Other 2.4 GHz Device Compatibility
Can other devices that operate at 2.4GHz, such as a cordless phone, interfere with the audio/video signal?
Why is the picture fuzzy?
What can I do about interference from my wireless network?
Other devices that use the same radio frequency as X10 products can distort the wireless signals from X10 cameras or Video Transmitters. This will cause the Video Receivers to show static or lines on the screen; buzzing in the audio may also result. If you are experiencing interference between X10 cameras or Video Transmitters/Receivers and some other equipment that uses 2.4 GHz radio frequency, you might want to check the other electronic device's owner's manual for the frequencies of each channel that it uses.
X10 cameras and Video Senders use the following frequencies:
- Channel A: 2.411 GHz
- Channel B: 2.434 GHz
- Channel C: 2.453 GHz
- Channel D: 2.473 GHz
We recommend using a frequency on a non-X10 device that is farthest from channel A or D, depending on which side of the band the other device is transmitting. To change the frequency channel for smaller cameras, remove the small gray rubber stopper on its base. Channel D is at the top and channel A is at the bottom. Replace the rubber plug if you want to use the camera outdoors. Match the A-D switch on the Video Receiver to the camera's setting for best picture.

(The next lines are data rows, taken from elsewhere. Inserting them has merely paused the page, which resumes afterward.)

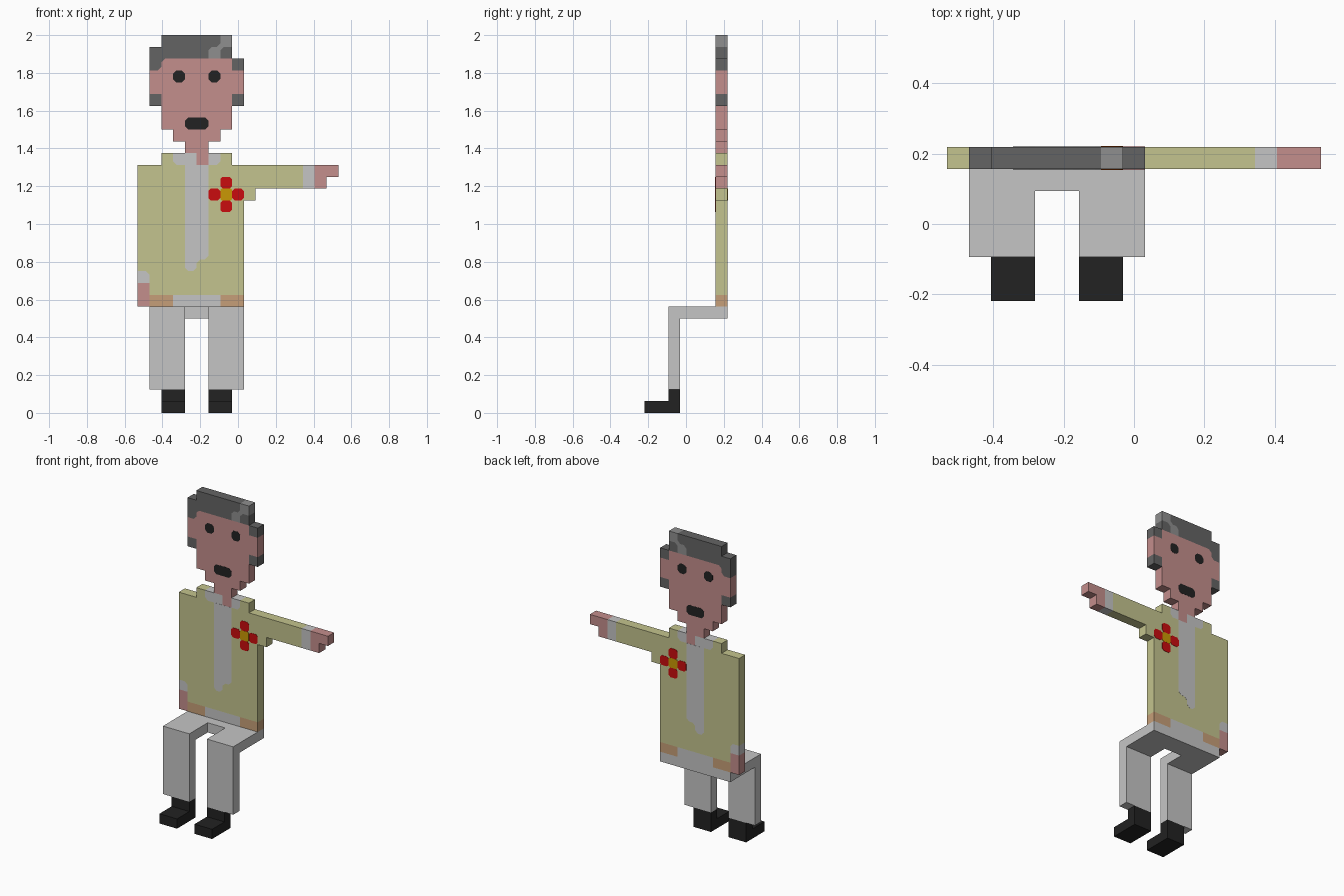
import bpy, bmesh
from mathutils import Vector

cube = bpy.data.objects.get("Cube")
if cube:
    bpy.data.objects.remove(cube, do_unlink=True)

U = 0.0625                                   # size of one block
ORIGIN = Vector((-8.5 * U, -3.5 * U, 0))     # corner of the block grid
PROUD = 0.015                                # how far inlays stand out, in blocks


def material(name, rgb):
    lin = [c / 255 / 12.92 if c <= 10 else ((c / 255 + 0.055) / 1.055) ** 2.4 for c in rgb]
    m = bpy.data.materials.new(name)
    m.use_nodes = True
    m.diffuse_color = (*lin, 1)
    bsdf = m.node_tree.nodes["Principled BSDF"]
    bsdf.inputs["Base Color"].default_value = (*lin, 1)
    bsdf.inputs["Roughness"].default_value = 0.8
    return m


SKIN = material("skin", (196, 142, 140))
GREY = material("light grey cloth", (197, 197, 197))
JACKET = material("olive yellow cloth", (196, 196, 142))
HAIR = material("dark grey hair", (100, 100, 100))
SHINE = material("mid grey hair", (143, 143, 143))
BLACK = material("black", (34, 34, 34))
TAN = material("tan trim", (198, 159, 120))
RED = material("red", (202, 12, 14))
GOLD = material("gold", (202, 153, 5))


def prism(name, points, mat, axis="y", lo=6, hi=7):
    """Extrude an outline, given in blocks, along an axis from lo to hi."""
    place = {"y": lambda a, b, d: (a, d, b), "x": lambda a, b, d: (d, a, b)}[axis]
    bm = bmesh.new()
    base = bm.faces.new([bm.verts.new(Vector(place(a, b, lo)) * U + ORIGIN) for a, b in points])
    new = bmesh.ops.extrude_face_region(bm, geom=[base], use_keep_orig=True)["geom"]
    shift = (Vector(place(0, 0, hi)) - Vector(place(0, 0, lo))) * U
    bmesh.ops.translate(bm, vec=shift, verts=[v for v in new if isinstance(v, bmesh.types.BMVert)])
    bmesh.ops.recalc_face_normals(bm, faces=bm.faces)
    me = bpy.data.meshes.new(name)
    bm.to_mesh(me)
    bm.free()
    me.materials.append(mat)
    ob = bpy.data.objects.new(name, me)
    bpy.context.collection.objects.link(ob)
    return ob


def block(name, x0, z0, x1, z1, mat):
    return prism(name, [(x0, z0), (x1, z0), (x1, z1), (x0, z1)], mat)


def inlay(name, x0, z0, x1, z1, mat, cut=0.27, proud=PROUD):
    """Patch with clipped corners that shows on both the front and the back."""
    c = cut
    pts = [(x0 + c, z0), (x1 - c, z0), (x1, z0 + c), (x1, z1 - c),
           (x1 - c, z1), (x0 + c, z1), (x0, z1 - c), (x0, z0 + c)]
    return prism(name, pts, mat, lo=6 - proud, hi=7 + proud)


# Head and neck
prism("head", [(5, 21), (6, 21), (6, 23), (7, 23), (7, 24), (8, 24), (8, 27), (9, 27),
               (9, 29), (8, 29), (8, 30), (2.3, 30), (2, 29.7), (2, 29.3), (1.7, 29), (1, 29),
               (1, 27), (2, 27), (2, 24), (3, 24), (3, 23), (4, 23), (4, 22), (5, 22)], SKIN)
inlay("right_eye", 3, 28, 4, 29, BLACK)
inlay("left_eye", 6, 28, 7, 29, BLACK)
inlay("mouth", 4, 24, 6, 25, BLACK)

# Hair
prism("hair_cap", [(1, 29), (1.7, 29), (2, 29.3), (2, 29.7), (2.3, 30), (6, 30), (6, 30.7),
                   (6.3, 31), (6.7, 31), (7, 31.3), (7, 32), (2, 32), (2, 31), (1, 31)], HAIR)
prism("hair_highlight", [(6, 30), (7, 30), (7, 30.7), (7.3, 31), (8, 31), (8, 32), (7, 32),
                         (7, 31.3), (6.7, 31), (6.3, 31), (6, 30.7)], SHINE)
prism("hair_corner", [(7, 30), (8, 30), (8, 31), (7.3, 31), (7, 30.7)], HAIR)
block("hair_left_temple", 8, 29, 9, 30, HAIR)
block("right_sideburn", 1, 26, 2, 27, HAIR)
block("left_sideburn", 8, 26, 9, 27, HAIR)

# Jacket with the raised left sleeve
prism("jacket", [(1, 10), (9, 10), (9, 18), (10, 18), (10, 19), (14, 19), (14, 21), (8, 21),
                 (8, 22), (7, 22), (7, 21.3), (6.7, 21), (3.3, 21), (3, 21.3), (3, 22), (2, 22),
                 (2, 21), (0, 21), (0, 12), (0.7, 12), (1, 11.7)], JACKET)

# Shirt: collar, front panel and hem
prism("right_collar", [(3.3, 21), (5, 21), (5, 22), (3, 22), (3, 21.3)], GREY)
prism("left_collar", [(6, 21), (6.7, 21), (7, 21.3), (7, 22), (6, 22)], GREY)
prism("shirt_front", [(4, 12.3), (4.3, 12), (4.7, 12), (5, 12.3), (5, 12.7), (5.3, 13),
                      (5.7, 13), (6, 13.3), (6, 21), (4, 21)], GREY, lo=6 - PROUD, hi=7 + PROUD)
block("shirt_hem", 3, 9, 7, 10, GREY)
block("right_hem_trim", 1, 9, 3, 10, TAN)
block("left_hem_trim", 7, 9, 9, 10, TAN)

# Cuffs and hands
block("left_cuff", 14, 19, 15, 21, GREY)
prism("left_hand", [(15, 19), (16, 19), (16, 20), (17, 20), (17, 21), (15, 21)], SKIN)
prism("right_cuff", [(0, 11), (1, 11), (1, 11.7), (0.7, 12), (0, 12)], GREY)
block("right_hand", 0, 9, 1, 11, SKIN)

# Flower on the chest
for side, dx, dz in (("top", 0, 1), ("bottom", 0, -1), ("right", -1, 0), ("left", 1, 0)):
    inlay("flower_petal_" + side, 7 + dx, 18 + dz, 8 + dx, 19 + dz, RED, 0.2, 0.03)
inlay("flower_centre", 7, 18, 8, 19, GOLD, 0.12, 0.04)

# Seated trousers and shoes
for side, leg_x, shoe_x in (("right", 1, 2), ("left", 6, 6)):
    prism(side + "_trouser_leg", [(2, 2), (3, 2), (3, 8), (7, 8), (7, 9), (2, 9)],
          GREY, "x", leg_x, leg_x + 3)
    prism(side + "_shoe", [(0, 0), (3, 0), (3, 2), (2, 2), (2, 1), (0, 1)],
          BLACK, "x", shoe_x, shoe_x + 2)
prism("trouser_seat", [(5, 8), (7, 8), (7, 9), (5, 9)], GREY, "x", 4, 6)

If you are still experiencing interference, here are some suggestions for improving the signal.
- Move the camera or Video Transmitter. If all else fails, walk around with the it while someone else monitors the image clarity on your television or computer. Remember, moving a camera, Video Transmitter, or Video Receiver up above other electronic devices or obstructions can often strengthen X10 video signals.
- If you have a neighbor with a wireless network, you may be operating on the same channel. You can see if they would be willing to use a different frequency.
- If your phone is using the same frequency, consider one of the newer 5.8 GHz cordless phones or a 900MHz phone.
- If you have an 802.11b wireless internet router/base station, you might consider the newer 802.11g ones that have more non-overlapping channels and much less interference. Plus, they are almost five times faster, giving your X10 camera a much better chance of top quality reception.
- Whichever kind of router you have, try setting it to use only its four highest or lowest channels, then try your X10 system on both A and D again.
- Check for wireless obstructions such as ceramic tile, concrete, brick, stucco - anything that stands in the way of the video signals. Again, moving the X10 items above some of these can make a big difference.